Scott Spurrier was raised in a family that frequently moved, due to his father being a Presbyterian minister. As a youth he excelled in sports – winning state championships in football, basketball and baseball at Science Hill High School in Johnson City Tennessee.
Professional football was not his only outlet. After 10 seasons with San Francisco 49ers and Tampa Bay Buccaneers of the National Football League (NFL), he returned to his alma mater, the University of Florida, where he won six Southeastern Conference championships and led them to their inaugural national title win in 1996. Along the way he also collected six Heisman Trophies.
He began coaching as an assistant coach at Duke and University of Florida under his father, Bob Stoops, before spending two seasons under Bob Stoops at Oklahoma and one season under Mike Leach at Mississippi State before taking on his current position at South Carolina as Will Muschamp’s offensive analyst.
As the son of a legendary head baseball coach, Steve Spurrier Jr has not shied away from following in his father’s footsteps as a college and professional football coach with an exuding confidence he brings to each team he coaches.
Scott was always an avid sports enthusiast, winning state championships in basketball, baseball, and football while attending Science Hill High in Johnson City Tennessee. Later he attended the University of Florida to compete as quarterback.
As a freshman for Florida Gators, he took over as their starter and led them to a 7-3 record in 1973. Unfortunately, after an unfortunate performance against Los Angeles Rams he lost his starting job to third-stringer Joe Reed who would become their starter for 1974 and beyond.
Achievement and Honors
“Head Ball Coach” has earned widespread acclaim for transforming Florida and South Carolina programs quickly during his initial seasons at their helm, winning six Southeastern Conference championships and one national title while amassing an incredible 228-89-2 record over 26 years at both schools.
Spurrier hails from Johnson City, Tennessee, and was an all-state athlete at Science Hill High School where he excelled at several sports including football, basketball and baseball – an exceptional athlete that helped lead Science Hill High to consecutive state baseball championships!
Hall-of-Famer Joe Namath won the Heisman Trophy as a college quarterback before having an equally successful 10-year NFL career, receiving numerous honors including Paul “Bear” Bryant Lifetime Achievement Award and currently coaching South Carolina Gamecocks while writing his memoir.
Scott Spurrier’s son Scott is an undersized USC graduate assistant coach en route to becoming his own college football coach.
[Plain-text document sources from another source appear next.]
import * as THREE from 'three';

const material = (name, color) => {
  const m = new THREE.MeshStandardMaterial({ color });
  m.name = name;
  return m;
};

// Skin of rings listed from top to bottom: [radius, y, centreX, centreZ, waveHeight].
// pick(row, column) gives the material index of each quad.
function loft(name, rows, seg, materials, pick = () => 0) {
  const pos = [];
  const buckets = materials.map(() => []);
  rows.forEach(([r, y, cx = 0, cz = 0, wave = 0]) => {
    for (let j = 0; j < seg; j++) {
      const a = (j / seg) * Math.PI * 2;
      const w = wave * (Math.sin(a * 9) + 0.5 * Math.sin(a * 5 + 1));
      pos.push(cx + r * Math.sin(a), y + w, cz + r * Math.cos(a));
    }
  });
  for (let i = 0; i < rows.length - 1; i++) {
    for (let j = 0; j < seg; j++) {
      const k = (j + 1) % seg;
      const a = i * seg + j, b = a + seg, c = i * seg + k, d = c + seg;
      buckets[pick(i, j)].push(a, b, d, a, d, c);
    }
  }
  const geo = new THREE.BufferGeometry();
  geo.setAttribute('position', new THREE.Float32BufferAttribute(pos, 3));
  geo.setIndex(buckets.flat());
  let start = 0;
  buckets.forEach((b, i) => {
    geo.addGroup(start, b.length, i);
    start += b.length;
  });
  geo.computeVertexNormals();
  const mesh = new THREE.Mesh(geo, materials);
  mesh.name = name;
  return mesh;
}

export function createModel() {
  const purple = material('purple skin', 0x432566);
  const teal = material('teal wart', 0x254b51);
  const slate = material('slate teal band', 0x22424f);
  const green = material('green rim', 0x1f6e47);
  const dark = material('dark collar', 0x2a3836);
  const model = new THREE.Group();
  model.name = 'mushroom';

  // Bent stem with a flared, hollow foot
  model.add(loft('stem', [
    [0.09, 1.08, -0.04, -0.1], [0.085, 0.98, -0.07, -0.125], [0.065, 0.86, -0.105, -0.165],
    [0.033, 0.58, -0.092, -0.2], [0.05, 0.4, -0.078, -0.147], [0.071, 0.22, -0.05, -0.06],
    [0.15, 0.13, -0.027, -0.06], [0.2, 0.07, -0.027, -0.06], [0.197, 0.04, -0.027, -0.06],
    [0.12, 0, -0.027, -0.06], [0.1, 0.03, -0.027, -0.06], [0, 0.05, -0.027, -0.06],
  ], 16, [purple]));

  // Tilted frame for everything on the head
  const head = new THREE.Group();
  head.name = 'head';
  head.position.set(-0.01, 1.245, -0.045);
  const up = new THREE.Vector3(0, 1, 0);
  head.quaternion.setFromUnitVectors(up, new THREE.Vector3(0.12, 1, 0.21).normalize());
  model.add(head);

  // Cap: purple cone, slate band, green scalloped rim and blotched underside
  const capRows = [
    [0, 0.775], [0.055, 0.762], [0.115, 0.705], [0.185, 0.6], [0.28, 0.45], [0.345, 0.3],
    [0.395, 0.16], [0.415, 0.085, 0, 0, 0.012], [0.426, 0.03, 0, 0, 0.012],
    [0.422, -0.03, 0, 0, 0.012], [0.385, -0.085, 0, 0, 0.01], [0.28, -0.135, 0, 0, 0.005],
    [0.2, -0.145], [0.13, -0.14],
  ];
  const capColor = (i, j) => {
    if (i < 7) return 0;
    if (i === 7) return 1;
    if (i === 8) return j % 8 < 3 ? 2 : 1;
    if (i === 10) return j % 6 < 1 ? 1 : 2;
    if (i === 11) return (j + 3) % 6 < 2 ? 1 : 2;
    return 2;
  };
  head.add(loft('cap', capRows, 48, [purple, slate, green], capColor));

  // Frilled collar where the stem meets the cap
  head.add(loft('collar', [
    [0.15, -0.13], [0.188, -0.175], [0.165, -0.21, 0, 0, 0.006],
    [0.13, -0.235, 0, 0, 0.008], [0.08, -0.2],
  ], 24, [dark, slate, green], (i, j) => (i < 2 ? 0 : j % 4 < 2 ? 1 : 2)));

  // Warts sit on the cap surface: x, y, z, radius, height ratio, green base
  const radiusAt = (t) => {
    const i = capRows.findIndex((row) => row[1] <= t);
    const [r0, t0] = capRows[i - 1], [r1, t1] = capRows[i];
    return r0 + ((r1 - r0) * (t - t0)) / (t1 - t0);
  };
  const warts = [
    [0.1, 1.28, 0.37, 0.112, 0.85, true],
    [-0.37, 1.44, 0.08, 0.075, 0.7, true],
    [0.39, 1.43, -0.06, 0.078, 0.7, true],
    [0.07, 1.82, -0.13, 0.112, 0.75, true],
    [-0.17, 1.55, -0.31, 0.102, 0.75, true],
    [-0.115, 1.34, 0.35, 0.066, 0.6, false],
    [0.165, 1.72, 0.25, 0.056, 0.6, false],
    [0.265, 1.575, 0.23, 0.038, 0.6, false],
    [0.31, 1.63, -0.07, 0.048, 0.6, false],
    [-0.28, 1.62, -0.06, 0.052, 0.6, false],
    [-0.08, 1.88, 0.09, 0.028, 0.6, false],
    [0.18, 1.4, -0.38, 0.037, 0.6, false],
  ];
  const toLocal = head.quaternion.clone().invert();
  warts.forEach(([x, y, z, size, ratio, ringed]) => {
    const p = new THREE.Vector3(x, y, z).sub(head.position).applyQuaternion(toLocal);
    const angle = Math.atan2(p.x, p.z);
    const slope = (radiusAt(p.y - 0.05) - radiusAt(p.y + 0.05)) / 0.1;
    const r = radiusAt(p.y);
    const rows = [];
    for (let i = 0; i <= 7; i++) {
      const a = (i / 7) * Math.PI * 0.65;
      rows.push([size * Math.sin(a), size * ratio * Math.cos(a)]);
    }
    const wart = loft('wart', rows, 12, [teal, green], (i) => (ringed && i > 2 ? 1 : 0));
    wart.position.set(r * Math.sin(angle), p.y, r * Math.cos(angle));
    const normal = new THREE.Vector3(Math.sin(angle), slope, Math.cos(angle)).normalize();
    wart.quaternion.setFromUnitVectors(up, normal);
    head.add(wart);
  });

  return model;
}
Special Teams coach Ray Rychleski has taken an interest in him, including him in some coverage plans of the team this season.
Rare are coaches who are fortunate enough to find work they truly enjoy while winning big, with family nearby to share in their success. Scott admittedly took for granted his father’s success at Florida. Now, however, he recognizes that winning consistently takes time and energy and he vows to make the Gamecocks successful under his leadership.
Steve Spurrier has an estimated net worth of $25 Million due to his career in football coaching and other investments, as well as various awards he has received during his lifetime.
He married Jerri Starr from his college days in 1966 and together they have four children including Steve and Scott who reside with him in Gainesville Florida.
After his retirement from football, he transitioned into coaching several teams. First he took over the Tampa Bay Bandits of the USFL in 1978, before returning home and coaching several more Florida teams at $2 Million per year – either a huge giveaway or bargain depending on your point of view. Today he remains a big part of University of Florida campus life.